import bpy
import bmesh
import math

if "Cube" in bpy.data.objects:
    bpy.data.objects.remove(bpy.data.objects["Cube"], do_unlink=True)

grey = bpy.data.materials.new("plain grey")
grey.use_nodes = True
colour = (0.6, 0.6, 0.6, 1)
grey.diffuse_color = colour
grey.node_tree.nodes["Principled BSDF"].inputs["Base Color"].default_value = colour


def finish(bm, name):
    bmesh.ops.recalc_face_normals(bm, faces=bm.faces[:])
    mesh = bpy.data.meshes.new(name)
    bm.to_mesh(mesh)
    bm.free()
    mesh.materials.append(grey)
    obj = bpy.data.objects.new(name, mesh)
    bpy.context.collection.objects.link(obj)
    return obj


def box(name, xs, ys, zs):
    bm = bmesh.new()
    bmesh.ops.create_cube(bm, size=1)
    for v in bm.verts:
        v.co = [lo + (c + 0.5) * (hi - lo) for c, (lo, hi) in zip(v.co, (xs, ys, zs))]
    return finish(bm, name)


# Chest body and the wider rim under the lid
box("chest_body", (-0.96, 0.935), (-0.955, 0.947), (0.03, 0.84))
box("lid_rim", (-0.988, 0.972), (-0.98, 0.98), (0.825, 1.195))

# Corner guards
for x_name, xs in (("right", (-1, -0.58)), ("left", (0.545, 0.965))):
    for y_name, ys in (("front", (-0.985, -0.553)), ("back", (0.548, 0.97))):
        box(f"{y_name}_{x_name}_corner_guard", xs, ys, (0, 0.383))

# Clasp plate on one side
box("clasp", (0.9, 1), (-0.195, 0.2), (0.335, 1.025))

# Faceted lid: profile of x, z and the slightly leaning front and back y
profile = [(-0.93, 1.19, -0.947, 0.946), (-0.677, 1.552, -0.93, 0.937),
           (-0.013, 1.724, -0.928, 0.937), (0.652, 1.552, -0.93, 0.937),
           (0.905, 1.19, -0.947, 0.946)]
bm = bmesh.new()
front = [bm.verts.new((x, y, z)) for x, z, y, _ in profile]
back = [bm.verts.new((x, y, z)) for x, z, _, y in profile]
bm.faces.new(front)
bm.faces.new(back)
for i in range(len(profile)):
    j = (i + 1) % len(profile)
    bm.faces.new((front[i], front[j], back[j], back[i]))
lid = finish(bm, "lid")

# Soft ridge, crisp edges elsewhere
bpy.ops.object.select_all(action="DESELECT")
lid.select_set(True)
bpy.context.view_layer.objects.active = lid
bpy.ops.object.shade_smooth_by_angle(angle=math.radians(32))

☆ ☆ ☆

* [WHAT THE TASK ASKS] When the word "context" shows up in a line of the entries, report that line.

* [TASK SOLUTION]
    bpy.context.collection.objects.link(obj)
bpy.context.view_layer.objects.active = lid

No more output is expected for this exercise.